It’s safe to say that Crispian Mills, the 24-year-old frontman of the English rock group Kula Shaker and the son of actress Hayley Mills, is no Pollyanna. The singer for the mystic-pop band recently came down with a case of jackboot-in-mouth disease while discussing Adolf Hitler’s interest in spiritualism. And the fallout could endanger Kula Shaker’s position as one of Britain’s three most popular groups (along with Oasis and Blur). ”I love the swastika,” said Mills in New Musical Express‘ March 3 edition. ”It’s a brilliant image, it symbolizes peace and the sun and illumination. I’d love to have great big flaming swastikas on stage just for the f— of it.” Adding fuel to the fire, journalists turned up that Mills’ previous group, the Objects of Desire, played at a conspiracy theorists’ conference with right-wing and anti-Semitic speakers in 1993.
Because of the comments, Israel briefly banned Kula Shaker’s music in March before Mills sent letters of apology to the British and Israeli press. He cited his ”long interest in Indian culture,” where the swastika ”in its original form is the antithesis of the demonic and monstrous Nazi atrocities.”

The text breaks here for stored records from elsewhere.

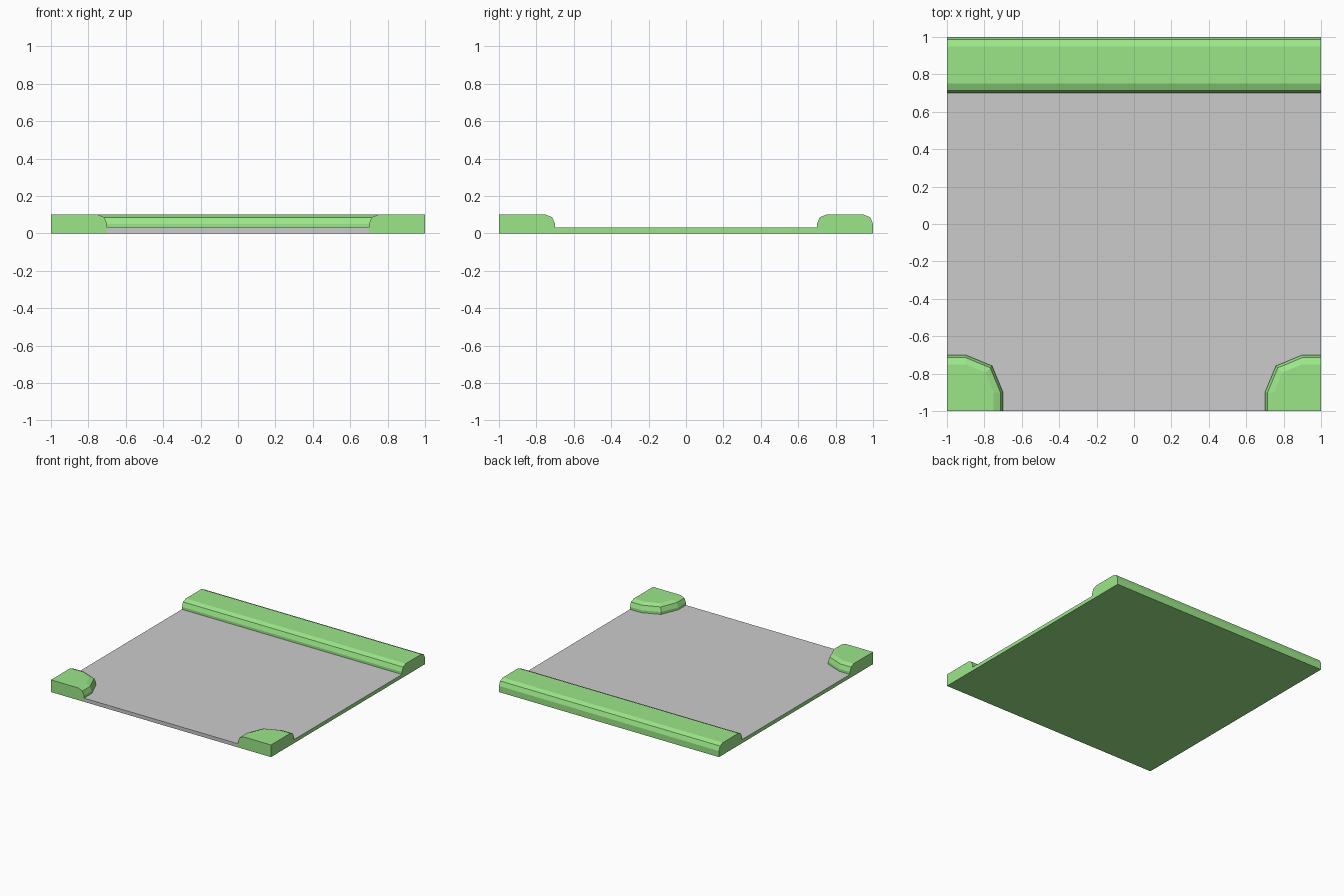
import bpy, bmesh, math

if "Cube" in bpy.data.objects:
    bpy.data.objects.remove(bpy.data.objects["Cube"])

grass = bpy.data.materials.new("grass_green")
grass.diffuse_color = (0.33, 0.79, 0.25, 1)
grass.use_nodes = True
grass.node_tree.nodes["Principled BSDF"].inputs["Base Color"].default_value = grass.diffuse_color

ROAD_Z, TOP_Z, R = 0.03, 0.10, 0.05   # road height, grass height, rounded edge radius

# Quarter-round edge as (inset, height) steps
EDGE = [(R * (1 - math.cos(a)), TOP_Z - R + R * math.sin(a))
        for a in (0, math.pi / 4, math.pi / 2)]


def corner(inset, side):
    """Plan outline of the rounded grass edge, from the side border to the front border."""
    r = 0.2 - inset
    pts = [(1, -0.9 + r)]
    pts += [(0.9 - r * math.sin(a), -0.9 + r * math.cos(a))
            for a in (0, math.pi / 4, math.pi / 2)]
    pts.append((0.9 - r, -1))
    return [(side * x, y) for x, y in pts]


def loft(name, rings, mat=None, keep=None):
    """Join rings of points, cap both ends, optionally keep only some faces."""
    bm = bmesh.new()
    loops = [[bm.verts.new(p) for p in ring] for ring in rings]
    n = len(loops[0])
    for a, b in zip(loops, loops[1:]):
        for i in range(n):
            j = (i + 1) % n
            bm.faces.new((a[i], a[j], b[j], b[i]))
    bm.faces.new(loops[0])
    bm.faces.new(loops[-1])
    bmesh.ops.recalc_face_normals(bm, faces=bm.faces)
    if keep:
        bm.normal_update()
        drop = [f for f in bm.faces if not keep(f.normal, f.calc_center_median())]
        bmesh.ops.delete(bm, geom=drop, context='FACES')
    mesh = bpy.data.meshes.new(name)
    bm.to_mesh(mesh)
    bm.free()
    obj = bpy.data.objects.new(name, mesh)
    bpy.context.collection.objects.link(obj)
    if mat:
        mesh.materials.append(mat)
    return obj


# Road slab between the grass pieces: grey top and front, green sides and bottom
plan = corner(0, 1) [::-1] + [(1, 0.7), (-1, 0.7)] + corner(0, -1)
slab = [[(x, y, z) for x, y in plan] for z in (0, ROAD_Z)]
loft("road_surface", slab, keep=lambda n, c: n.z > 0.9 or (n.y < -0.9 and c.y < -0.99))
loft("slab_sides_and_bottom", slab, grass,
     lambda n, c: n.z < -0.9 or (abs(n.x) > 0.9 and abs(c.x) > 0.99))

# Long grass bank along the back, rounded on both edges
profile = [(0.7, 0)] + [(0.7 + d, z) for d, z in EDGE]
profile += [(1 - d, z) for d, z in reversed(EDGE)] + [(1, 0)]
loft("back_grass_bank", [[(x, y, z) for y, z in profile] for x in (-1, 1)], grass)

# Two grass corners at the front
for side, label in ((-1, "left"), (1, "right")):
    rings = [[(x, y, z) for x, y in corner(d, side) + [(side, -1)]]
             for d, z in [(0, 0)] + EDGE]
    loft(f"front_{label}_grass_corner", rings, grass)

Organizers of this summer’s H.O.R.D.E. tour, who booked the band for six Stateside dates, were surprised to hear of the controversy. And the Simon Wiesenthal Center’s Rabbi Abraham Cooper is grateful for Mills’ apology, though he notes with concern that ”he’s had relationships with people who are lifelong racists.” For the band’s part, manager Kevin Nixon blames the ”absurd” furor on a sensationalist British press, noting that ”before this, if anything,” Mills — a Buddhist — ”had been criticized for being too much of a hippie.”